For Isaac, nothing else could have convinced a person of God's love more effectively than this: What request did the creation make in order to receive this? When did such a thought ever arise in its heart? What behavior did it offer in exchange to become divine? (5, 4).
The meditation upon this topic is for Isaac the most important thing. Indeed, elsewhere he says: The fact that we don't rightly do what we ought to do is less grave than the fact that we don't meditate on that which we have received, so that we might known it and consequently to confess this thing as much as we can (6, 1). Sin is undoubtedly grave, but what is worse than sin is to fail to meditate upon the gift of God's grace, the divinization of the creation in Christ Jesus.
Therefore he says: How comes it that we lose ourselves in our thoughts before insignificant, mortal things and we don't draw near to that great treasure which we have received and which we don't sense? (5, 4). When we could be thinking about God's gift of deification, we lose ourselves thinking over mortal and transient nothings!
Let me spend now a little bit of time on that phrasing; which we have received and which we don't sense. As I've said, Isaac here envisions deification as something which has extended to the entire creation through its union with God in Jesus Christ. But evidently for Isaac this deification is something which might not be immediately sensed. If anything it is a reality into which we have to grow. It is as God's incarnation planted a seed that remains to grow in every creature until its fulfillment.
On this view of things, faith is not a prior condition to be fulfilled in order to deification to be granted, or for union with God to be effected. There is no contract here, as Douglas Campbell insists in The Deliverance of God. Rather, there is a reality which is objectively present in every creature; faith is the awareness of this reality as something already present, but of which we are not conscious.
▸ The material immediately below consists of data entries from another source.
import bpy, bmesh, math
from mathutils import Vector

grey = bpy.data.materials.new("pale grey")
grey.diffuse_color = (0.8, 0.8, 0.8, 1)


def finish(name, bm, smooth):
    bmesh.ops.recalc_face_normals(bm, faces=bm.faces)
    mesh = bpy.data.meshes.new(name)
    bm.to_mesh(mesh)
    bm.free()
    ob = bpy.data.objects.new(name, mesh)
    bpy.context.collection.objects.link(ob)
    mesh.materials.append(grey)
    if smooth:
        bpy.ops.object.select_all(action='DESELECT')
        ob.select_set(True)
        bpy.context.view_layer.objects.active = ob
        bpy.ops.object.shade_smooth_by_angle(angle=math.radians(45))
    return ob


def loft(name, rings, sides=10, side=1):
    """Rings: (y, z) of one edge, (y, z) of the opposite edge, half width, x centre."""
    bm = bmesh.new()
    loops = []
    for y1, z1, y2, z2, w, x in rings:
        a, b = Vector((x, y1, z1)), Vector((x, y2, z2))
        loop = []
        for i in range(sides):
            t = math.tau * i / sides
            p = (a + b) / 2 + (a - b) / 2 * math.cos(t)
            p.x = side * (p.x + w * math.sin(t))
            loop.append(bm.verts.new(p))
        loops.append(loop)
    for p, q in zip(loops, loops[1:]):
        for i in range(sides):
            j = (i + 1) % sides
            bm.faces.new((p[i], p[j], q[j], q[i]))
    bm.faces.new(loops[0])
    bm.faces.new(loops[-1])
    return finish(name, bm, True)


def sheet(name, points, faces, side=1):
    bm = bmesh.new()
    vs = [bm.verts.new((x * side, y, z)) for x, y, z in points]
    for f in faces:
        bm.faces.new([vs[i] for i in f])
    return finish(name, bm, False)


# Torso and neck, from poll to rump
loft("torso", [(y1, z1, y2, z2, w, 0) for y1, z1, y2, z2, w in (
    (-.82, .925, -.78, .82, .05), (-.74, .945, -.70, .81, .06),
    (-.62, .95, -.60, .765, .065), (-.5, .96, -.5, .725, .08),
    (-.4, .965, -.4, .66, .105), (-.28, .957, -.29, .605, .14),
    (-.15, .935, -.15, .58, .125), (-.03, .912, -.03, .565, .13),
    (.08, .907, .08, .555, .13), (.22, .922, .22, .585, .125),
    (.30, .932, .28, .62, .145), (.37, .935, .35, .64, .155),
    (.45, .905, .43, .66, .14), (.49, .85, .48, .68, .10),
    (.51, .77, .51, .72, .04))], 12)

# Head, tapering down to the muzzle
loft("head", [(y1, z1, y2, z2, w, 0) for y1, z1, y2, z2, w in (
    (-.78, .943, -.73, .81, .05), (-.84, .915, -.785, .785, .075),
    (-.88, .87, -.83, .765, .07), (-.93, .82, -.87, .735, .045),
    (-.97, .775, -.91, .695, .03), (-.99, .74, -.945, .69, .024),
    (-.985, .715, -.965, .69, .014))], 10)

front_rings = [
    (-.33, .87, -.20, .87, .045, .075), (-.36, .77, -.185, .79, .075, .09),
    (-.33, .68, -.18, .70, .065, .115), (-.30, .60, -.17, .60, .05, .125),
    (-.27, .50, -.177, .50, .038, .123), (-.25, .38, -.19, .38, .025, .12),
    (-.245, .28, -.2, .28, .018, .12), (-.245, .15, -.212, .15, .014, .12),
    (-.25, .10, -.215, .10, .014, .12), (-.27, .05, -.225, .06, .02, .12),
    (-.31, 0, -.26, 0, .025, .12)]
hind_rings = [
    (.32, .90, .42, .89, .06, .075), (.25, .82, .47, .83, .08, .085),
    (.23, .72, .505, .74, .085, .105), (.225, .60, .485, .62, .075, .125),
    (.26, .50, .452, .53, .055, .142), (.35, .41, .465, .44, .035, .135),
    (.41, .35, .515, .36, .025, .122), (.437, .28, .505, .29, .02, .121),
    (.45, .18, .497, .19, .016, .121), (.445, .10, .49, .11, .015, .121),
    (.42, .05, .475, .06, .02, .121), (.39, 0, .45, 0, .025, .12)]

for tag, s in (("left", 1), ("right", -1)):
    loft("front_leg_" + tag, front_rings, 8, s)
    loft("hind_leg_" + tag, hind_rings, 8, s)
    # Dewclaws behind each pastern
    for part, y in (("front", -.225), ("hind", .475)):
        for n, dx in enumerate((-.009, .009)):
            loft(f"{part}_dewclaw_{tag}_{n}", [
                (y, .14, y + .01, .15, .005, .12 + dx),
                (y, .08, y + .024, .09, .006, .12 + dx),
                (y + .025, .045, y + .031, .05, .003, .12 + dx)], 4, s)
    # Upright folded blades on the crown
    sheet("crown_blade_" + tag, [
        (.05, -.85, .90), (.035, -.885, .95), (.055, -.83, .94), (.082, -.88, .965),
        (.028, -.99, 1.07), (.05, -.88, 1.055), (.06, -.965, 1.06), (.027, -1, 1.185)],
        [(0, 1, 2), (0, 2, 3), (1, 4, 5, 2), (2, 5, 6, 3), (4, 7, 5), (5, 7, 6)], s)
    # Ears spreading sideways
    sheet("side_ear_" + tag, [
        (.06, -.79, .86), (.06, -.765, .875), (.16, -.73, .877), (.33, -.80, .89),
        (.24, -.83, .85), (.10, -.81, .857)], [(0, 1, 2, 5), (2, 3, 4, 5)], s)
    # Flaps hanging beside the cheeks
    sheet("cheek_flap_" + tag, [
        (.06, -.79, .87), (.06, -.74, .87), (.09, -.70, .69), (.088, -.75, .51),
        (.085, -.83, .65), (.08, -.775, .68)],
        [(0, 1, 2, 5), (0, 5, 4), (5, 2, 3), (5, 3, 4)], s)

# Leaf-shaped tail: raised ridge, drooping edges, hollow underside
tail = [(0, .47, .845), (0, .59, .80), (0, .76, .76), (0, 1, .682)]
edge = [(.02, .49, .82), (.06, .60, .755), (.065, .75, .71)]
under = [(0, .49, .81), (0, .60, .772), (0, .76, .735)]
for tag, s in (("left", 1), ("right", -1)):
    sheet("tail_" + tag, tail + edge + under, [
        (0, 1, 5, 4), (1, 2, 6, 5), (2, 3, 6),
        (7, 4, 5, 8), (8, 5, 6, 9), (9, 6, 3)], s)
Certainly there is language like this in the scriptures, when categorical statements about Christ's reconciliation of the world with God are specified as having occurred in his body. For instance, Paul says that through Christ God was pleased to reconcile to himself all things, whether on earth or in heaven, by making peace through the blood of his cross (Col 1.20). Peace was made with all things -- objectively -- by the blood of Christ's cross. Likewise he insists that Colossians were reconciled in his fleshly body (v. 22), once more speaking of the present reality of reconciliation as having in some mysterious way already occurred in Christ's own person. Again, Paul tells the Romans that they died to the law through the body of Christ (Rom 7.4), referring to Christ's death on the cross. When Christ died to the law at his death, they died too because they were already present in him. Likewise he speaks of Christ uniting Gentiles and Jews, reconciling both to each other and to God in his body through the cross (Eph 2.11-6). Elsewhere he says that one died for all, therefore all have died (2 Cor 5.14), speaking of the death of all persons as an already accomplished reality in Christ.
On this view of things, as I've said, faith is not a previous condition to be completed in a contract of salvation. Rather faith is the recognition of an antecedent reality, one realized mysteriously in Christ and then appropriated or birthed in one's own person upon believing the truth. It was already true that I was reconciled to God in Christ; now I've come to know it.